Data for this exercise

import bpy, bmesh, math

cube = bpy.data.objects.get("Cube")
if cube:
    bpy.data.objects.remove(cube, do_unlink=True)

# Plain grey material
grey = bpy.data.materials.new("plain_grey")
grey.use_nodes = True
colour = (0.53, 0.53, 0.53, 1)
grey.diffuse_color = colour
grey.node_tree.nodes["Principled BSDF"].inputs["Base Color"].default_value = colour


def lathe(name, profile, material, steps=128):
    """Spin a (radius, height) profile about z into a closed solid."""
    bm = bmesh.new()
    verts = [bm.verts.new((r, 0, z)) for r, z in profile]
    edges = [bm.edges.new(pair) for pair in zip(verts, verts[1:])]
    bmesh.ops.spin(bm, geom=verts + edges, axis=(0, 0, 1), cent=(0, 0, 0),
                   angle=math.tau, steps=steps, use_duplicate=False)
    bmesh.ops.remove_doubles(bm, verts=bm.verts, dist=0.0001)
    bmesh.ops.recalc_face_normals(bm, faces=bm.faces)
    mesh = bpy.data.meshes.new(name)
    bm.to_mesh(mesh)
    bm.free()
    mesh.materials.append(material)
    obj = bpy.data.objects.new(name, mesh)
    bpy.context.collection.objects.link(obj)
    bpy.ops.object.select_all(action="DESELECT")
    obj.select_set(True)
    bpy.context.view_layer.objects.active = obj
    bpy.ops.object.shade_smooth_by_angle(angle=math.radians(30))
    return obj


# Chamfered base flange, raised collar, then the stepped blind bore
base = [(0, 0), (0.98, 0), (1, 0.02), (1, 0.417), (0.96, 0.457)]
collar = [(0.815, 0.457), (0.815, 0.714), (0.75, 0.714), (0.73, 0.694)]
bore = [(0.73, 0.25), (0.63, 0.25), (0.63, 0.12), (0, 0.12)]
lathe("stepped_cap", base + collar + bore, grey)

==

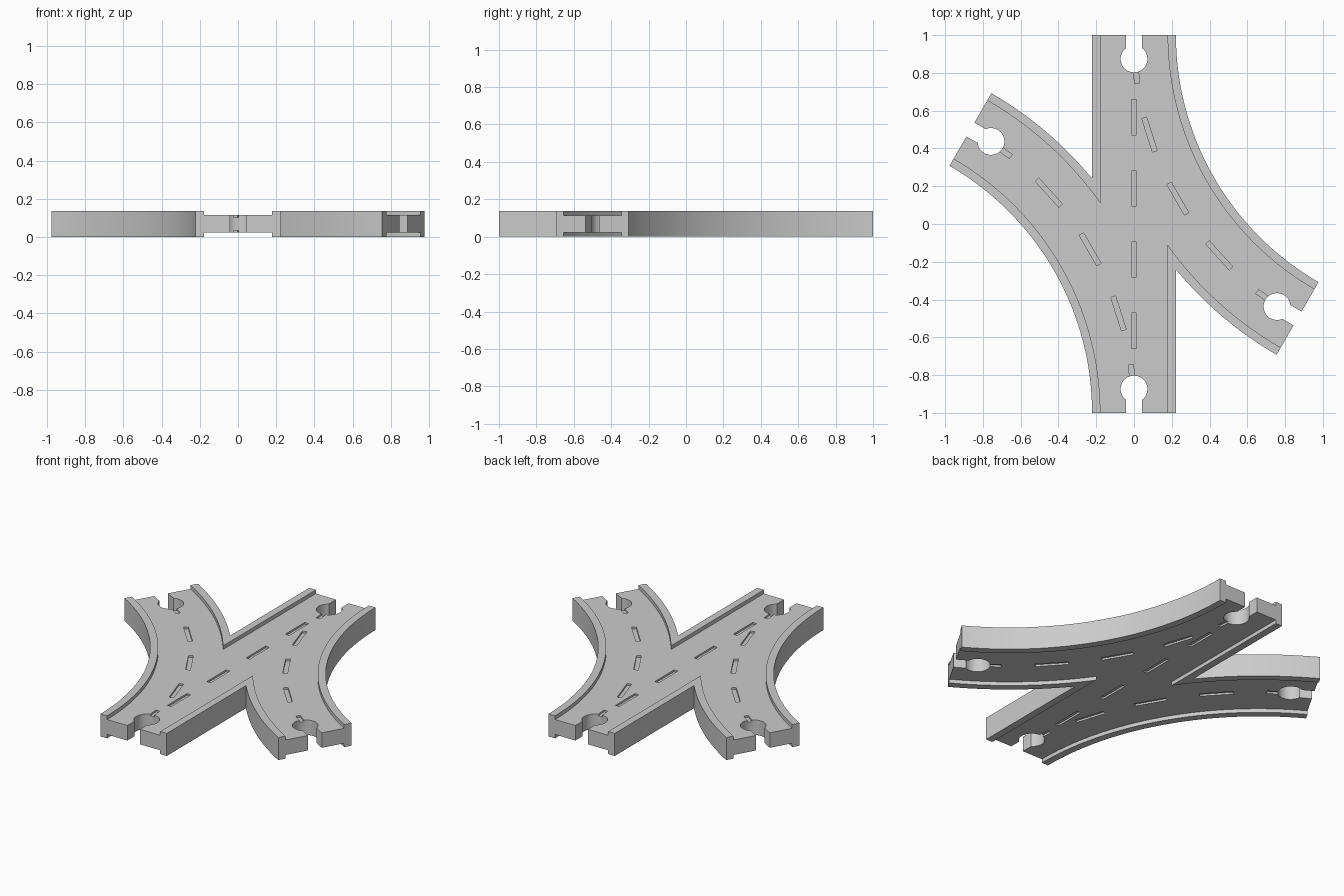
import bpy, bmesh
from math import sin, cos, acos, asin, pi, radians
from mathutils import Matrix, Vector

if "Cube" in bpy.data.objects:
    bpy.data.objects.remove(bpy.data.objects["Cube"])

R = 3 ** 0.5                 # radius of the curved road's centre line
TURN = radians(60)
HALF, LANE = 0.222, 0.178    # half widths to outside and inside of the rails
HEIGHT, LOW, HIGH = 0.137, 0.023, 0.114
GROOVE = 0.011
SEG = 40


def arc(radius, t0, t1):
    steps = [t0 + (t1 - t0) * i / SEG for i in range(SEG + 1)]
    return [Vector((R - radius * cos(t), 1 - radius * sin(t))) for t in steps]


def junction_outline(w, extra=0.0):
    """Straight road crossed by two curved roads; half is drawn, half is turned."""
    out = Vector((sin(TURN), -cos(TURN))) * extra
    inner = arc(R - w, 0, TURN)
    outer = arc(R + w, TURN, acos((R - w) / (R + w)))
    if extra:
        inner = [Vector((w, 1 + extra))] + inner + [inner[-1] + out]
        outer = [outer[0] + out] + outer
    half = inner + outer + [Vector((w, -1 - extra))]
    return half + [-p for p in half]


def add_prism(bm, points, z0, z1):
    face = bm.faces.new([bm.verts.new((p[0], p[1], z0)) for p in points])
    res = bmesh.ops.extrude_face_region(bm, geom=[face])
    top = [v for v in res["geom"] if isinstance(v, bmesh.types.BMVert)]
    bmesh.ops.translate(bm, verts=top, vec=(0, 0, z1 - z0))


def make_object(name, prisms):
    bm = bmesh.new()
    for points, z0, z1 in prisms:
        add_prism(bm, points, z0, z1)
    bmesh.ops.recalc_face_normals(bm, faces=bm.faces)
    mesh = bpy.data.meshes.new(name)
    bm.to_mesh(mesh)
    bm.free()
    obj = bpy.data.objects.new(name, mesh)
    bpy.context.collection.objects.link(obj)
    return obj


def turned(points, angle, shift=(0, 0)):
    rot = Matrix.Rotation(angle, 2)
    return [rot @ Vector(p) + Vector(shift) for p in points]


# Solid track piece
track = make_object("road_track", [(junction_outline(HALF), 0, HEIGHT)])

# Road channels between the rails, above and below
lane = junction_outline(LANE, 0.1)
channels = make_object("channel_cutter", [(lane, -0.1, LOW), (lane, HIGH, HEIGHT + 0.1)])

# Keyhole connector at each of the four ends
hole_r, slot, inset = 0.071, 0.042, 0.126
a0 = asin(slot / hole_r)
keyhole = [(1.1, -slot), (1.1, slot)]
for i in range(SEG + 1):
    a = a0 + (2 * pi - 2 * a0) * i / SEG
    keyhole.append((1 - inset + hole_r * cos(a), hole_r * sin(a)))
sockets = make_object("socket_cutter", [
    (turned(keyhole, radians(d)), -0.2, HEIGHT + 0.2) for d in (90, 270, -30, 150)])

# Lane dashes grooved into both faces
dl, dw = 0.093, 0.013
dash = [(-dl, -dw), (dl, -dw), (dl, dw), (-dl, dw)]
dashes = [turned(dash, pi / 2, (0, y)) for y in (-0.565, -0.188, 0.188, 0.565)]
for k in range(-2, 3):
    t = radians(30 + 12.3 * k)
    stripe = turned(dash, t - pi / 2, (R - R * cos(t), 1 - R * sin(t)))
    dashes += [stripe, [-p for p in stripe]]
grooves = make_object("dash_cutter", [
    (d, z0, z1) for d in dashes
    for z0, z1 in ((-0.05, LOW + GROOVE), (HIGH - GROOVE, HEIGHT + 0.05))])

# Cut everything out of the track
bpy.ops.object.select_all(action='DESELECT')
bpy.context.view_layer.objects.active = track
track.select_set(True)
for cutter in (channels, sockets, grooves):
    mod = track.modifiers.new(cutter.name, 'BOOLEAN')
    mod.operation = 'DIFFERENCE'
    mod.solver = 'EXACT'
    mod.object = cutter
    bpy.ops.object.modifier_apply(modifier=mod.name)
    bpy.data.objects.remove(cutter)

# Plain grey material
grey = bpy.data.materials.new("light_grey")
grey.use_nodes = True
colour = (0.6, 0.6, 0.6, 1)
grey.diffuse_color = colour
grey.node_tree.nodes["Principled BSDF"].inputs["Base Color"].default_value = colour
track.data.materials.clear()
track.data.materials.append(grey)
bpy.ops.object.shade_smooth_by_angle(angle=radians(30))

...

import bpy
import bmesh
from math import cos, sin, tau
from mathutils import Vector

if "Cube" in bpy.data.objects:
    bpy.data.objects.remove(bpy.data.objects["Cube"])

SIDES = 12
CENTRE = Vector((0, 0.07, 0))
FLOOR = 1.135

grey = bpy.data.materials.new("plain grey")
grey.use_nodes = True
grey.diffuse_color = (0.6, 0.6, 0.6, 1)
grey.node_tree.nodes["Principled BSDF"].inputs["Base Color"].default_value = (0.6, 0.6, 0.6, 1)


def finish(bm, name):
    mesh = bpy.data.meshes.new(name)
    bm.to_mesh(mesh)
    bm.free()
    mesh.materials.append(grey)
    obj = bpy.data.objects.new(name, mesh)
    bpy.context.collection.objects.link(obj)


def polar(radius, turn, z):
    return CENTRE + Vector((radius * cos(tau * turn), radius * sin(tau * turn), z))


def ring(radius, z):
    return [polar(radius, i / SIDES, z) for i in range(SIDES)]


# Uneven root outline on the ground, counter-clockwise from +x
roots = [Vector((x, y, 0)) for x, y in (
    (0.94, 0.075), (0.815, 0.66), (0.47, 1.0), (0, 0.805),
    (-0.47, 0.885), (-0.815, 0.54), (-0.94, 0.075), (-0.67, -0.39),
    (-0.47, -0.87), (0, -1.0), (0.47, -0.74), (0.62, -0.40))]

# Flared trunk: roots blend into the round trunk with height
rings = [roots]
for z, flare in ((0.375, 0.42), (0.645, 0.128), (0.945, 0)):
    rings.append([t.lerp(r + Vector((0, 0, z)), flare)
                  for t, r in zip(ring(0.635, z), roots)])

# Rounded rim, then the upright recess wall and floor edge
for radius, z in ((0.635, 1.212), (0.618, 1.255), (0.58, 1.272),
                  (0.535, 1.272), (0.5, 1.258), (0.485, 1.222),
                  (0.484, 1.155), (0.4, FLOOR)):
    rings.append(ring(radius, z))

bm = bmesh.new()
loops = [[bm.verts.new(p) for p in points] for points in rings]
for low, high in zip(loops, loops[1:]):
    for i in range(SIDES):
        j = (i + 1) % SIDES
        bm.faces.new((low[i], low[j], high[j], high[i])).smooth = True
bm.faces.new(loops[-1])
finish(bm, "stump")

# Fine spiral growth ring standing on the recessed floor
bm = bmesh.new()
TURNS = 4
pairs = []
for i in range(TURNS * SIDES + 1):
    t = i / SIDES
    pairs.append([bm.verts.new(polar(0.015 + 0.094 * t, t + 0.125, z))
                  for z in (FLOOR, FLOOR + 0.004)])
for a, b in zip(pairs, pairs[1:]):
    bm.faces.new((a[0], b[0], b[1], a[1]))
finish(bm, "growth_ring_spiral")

Task requirements
Among the lines of the data, identify those with the word "turned". Copy each of them.

Answer to the exercise
    """Straight road crossed by two curved roads; half is drawn, half is turned."""
def turned(points, angle, shift=(0, 0)):
    (turned(keyhole, radians(d)), -0.2, HEIGHT + 0.2) for d in (90, 270, -30, 150)])
dashes = [turned(dash, pi / 2, (0, y)) for y in (-0.565, -0.188, 0.188, 0.565)]
    stripe = turned(dash, t - pi / 2, (R - R * cos(t), 1 - R * sin(t)))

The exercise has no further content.